Why Are There Two Types of Strings In Rust?

Ryan James Spencer

Understanding the distinction between str and String can be painful if you need to get something done in Rust now. Rust doesn't sugar coat a lot of the ugliness and complexity of string handling from developers like other languages do and therefore helps in avoiding critical mistakes in the future.

By construction, both string types are valid UTF-8. This ensures there are no misbehaving strings in a program. A char is always four-bytes in Rust, but a string doesn't have to be composed of just four-byte chunks (that would be a UTF-32 encoding!). Being UTF-8 means that Strings can be encoded with variable-width code points, but you can iterate across the chars if you want without them being stored as such.

I'll cover the remaining difference between a String and a str through arrays, vecs, and slices.

An array is a contiguous chunk of memory where every element is the same type and adjacent. Arrays are, however, of a fixed size. If we want to actually grow or shrink an array we can turn to a Vec which is sometimes known as a "resizable array". This type abstracts away the housekeeping around allocating bigger or smaller arrays.

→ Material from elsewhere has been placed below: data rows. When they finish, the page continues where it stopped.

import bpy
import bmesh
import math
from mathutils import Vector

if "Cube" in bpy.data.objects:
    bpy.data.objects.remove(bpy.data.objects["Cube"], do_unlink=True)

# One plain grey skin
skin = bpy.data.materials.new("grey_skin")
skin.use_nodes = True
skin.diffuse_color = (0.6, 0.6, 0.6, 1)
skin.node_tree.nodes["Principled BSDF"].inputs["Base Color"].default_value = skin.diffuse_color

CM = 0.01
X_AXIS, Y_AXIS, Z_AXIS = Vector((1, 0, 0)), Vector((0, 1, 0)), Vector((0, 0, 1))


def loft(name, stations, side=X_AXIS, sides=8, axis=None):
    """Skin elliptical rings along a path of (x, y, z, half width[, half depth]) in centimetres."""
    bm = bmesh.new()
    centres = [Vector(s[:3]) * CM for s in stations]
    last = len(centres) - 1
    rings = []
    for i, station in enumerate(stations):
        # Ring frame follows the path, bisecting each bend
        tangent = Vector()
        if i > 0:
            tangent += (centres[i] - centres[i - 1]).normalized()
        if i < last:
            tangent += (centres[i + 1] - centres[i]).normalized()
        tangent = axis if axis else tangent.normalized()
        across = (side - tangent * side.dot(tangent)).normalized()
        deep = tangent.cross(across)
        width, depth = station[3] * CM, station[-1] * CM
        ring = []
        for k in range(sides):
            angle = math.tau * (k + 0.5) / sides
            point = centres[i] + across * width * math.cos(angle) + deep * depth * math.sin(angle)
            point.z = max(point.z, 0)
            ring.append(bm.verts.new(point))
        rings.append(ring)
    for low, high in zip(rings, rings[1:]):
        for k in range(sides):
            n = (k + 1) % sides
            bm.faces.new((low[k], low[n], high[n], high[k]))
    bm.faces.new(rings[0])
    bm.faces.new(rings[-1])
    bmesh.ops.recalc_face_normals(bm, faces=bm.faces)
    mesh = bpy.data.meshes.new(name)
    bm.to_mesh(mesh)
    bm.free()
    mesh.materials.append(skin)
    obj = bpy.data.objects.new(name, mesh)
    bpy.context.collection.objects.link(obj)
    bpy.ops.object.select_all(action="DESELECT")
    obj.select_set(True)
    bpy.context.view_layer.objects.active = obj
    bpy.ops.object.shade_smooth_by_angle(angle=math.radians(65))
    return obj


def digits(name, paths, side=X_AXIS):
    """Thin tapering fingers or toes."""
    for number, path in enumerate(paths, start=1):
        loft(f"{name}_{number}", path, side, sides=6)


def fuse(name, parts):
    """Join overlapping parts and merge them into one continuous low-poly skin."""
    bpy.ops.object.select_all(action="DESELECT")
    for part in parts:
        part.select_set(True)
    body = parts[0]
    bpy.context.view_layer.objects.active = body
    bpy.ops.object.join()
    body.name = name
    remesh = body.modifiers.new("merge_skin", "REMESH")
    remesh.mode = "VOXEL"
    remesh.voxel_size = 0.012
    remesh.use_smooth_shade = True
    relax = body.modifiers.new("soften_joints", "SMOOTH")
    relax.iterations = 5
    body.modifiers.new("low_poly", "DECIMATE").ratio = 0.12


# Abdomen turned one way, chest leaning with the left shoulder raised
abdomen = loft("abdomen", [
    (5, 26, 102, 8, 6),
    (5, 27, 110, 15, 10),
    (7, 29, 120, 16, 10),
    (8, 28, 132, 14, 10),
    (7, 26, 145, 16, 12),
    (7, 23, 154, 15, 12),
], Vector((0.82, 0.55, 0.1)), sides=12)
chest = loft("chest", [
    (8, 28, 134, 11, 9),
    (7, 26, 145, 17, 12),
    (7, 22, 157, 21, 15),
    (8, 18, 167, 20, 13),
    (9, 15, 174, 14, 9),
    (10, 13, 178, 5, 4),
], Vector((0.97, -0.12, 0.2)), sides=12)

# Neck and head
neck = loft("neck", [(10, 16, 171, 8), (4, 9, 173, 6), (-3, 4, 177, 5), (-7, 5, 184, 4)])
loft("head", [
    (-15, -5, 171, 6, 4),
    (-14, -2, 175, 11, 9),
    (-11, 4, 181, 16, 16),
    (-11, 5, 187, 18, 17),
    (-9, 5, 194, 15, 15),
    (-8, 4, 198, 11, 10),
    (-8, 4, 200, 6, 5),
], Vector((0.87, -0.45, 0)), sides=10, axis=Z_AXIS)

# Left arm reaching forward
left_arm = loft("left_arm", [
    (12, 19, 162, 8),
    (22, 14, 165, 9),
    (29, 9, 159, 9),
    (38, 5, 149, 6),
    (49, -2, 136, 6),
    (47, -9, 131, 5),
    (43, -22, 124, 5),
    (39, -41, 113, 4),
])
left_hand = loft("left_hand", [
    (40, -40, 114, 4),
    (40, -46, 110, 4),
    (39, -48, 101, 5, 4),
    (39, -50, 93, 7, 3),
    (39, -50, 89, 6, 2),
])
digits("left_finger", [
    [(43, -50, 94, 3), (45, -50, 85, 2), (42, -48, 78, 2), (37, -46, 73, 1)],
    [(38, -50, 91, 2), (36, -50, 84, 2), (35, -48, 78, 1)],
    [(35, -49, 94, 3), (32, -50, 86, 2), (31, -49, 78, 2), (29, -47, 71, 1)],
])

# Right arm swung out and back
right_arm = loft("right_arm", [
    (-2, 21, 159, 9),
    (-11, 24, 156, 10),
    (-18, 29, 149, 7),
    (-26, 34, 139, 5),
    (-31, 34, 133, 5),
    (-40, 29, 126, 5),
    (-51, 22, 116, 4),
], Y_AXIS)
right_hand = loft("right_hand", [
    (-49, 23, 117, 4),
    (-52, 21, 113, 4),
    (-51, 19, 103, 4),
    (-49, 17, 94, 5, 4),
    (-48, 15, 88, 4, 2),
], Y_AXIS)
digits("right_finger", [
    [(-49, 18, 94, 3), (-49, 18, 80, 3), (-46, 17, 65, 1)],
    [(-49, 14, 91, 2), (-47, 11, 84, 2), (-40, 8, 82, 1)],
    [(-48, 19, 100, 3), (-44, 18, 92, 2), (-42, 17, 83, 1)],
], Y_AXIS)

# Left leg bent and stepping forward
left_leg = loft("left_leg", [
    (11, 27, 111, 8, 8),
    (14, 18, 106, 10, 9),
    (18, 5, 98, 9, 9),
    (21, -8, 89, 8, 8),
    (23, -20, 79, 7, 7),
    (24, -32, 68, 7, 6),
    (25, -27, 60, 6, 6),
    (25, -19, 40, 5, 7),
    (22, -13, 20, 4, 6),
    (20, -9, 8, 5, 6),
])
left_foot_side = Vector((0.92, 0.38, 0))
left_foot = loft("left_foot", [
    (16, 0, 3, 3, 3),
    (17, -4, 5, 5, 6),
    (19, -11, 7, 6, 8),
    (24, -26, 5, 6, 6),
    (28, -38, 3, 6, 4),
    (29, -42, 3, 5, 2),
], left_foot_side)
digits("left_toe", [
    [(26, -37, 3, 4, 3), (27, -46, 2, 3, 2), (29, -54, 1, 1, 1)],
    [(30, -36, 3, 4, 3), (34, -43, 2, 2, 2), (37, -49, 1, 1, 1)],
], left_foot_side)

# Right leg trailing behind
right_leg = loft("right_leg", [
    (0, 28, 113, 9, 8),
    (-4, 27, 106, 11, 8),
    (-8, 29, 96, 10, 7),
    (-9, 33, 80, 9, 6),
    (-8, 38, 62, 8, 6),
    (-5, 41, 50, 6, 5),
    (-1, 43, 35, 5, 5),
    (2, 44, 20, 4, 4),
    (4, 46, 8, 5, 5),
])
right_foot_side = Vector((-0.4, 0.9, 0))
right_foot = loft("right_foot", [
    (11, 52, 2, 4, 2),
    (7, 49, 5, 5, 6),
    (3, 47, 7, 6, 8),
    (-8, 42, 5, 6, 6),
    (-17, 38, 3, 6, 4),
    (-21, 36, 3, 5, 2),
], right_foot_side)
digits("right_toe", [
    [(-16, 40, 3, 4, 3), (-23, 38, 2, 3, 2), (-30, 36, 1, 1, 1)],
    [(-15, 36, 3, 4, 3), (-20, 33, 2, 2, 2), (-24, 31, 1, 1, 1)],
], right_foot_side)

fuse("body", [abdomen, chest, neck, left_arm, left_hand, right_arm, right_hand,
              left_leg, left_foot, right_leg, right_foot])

A vec grow as elements fill the backing memory near or at capacity. Without getting too distracted, a vec doesn't quite use an array but it does use a contiguous chunk of allocated memory that is similar to an array. Vecs also shrink to size if requested. The perks of ownership in Rust mean we, the vec, can do whatever we please to the data we own. We can always borrow owned things to temporarily read or change data. Why do you need more?

A slice is a view into a portion, or slice, of owned, contiguous memory. Whenever we have a slice we know we can access its elements safely without exposing any elements outside of the portion described by the slice and without copying any data over to a new owner. Slices give us the capacity to provide entire views of the original data rather than just a segment.

This relationship between an owned piece of data and a view into an owned piece of data is pervasive in Rust. Not every view may exclude access outside of its elements but it may provide a copy-free access such as an Entry for a BTreeMap or a Cursor to a File.

This is the same relationship between String and str. A String is the Vec and str is the slice. Since a slice is its own type, we can borrow it to change or read as we please. This is the difference between str and &str in that you will only ever manipulate a &str but it's technically a borrowed "string slice" str.

There is one bit of "magic" that Rust allows which is that taking a borrow to an owned string to a function will cast it to a string slice for you.

let s = String::new();
fn takes_a_string_slice(the_string: &str) {
  // reads the_string.

This is a convenience so that you don't have to describe the bounds as you would for an array or vector slice, a la &xs[0..n], although you can use the same syntax to create a slice into a portion of a string if you want.

As a final point, the backing store of a String is actually Vec; String just brings along the requirement that the contents are valid UTF-8 and heaps of convenience functions, as does &str. A slice is what we commonly call a "fat pointer" which consists of two machine words: one pointing to the start of data and another dictating the length. In this sense casting between a slice and back is cheap in the sense that we do not copy any data besides creating a fat pointer which is possibly reused it when we borrow.